Exercise description → Look for "from" in the records and copy every line that has it.

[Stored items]
Segment Open
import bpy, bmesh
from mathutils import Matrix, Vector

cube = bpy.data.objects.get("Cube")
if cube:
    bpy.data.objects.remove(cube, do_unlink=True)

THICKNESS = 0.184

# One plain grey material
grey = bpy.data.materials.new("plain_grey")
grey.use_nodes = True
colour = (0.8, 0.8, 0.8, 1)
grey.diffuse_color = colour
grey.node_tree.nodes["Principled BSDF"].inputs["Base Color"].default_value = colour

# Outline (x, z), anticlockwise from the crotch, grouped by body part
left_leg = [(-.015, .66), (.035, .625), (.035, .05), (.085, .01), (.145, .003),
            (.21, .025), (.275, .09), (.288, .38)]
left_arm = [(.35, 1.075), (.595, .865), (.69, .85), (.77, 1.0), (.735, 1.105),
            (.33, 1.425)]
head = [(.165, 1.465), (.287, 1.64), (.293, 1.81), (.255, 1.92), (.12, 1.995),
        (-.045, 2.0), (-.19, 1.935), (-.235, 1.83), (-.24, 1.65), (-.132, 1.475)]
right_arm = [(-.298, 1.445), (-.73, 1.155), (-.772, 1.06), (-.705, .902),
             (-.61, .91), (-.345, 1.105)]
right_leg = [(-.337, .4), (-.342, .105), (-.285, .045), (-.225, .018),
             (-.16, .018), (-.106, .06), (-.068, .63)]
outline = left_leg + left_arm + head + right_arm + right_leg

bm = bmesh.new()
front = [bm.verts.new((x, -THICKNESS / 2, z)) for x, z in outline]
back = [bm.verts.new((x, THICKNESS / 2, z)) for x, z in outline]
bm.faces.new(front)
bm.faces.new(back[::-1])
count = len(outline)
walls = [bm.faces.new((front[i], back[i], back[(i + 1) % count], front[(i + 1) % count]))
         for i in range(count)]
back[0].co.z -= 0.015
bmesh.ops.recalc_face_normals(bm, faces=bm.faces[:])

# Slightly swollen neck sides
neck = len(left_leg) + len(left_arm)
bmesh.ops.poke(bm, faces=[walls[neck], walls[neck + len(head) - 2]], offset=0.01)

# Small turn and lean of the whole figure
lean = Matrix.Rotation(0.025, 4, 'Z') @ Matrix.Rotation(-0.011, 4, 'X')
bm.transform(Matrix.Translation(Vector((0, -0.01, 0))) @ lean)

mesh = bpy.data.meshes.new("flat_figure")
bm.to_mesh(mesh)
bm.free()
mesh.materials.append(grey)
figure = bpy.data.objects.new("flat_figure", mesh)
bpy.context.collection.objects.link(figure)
Segment Closed
Output of the exercise →
from mathutils import Matrix, Vector
# Outline (x, z), anticlockwise from the crotch, grouped by body part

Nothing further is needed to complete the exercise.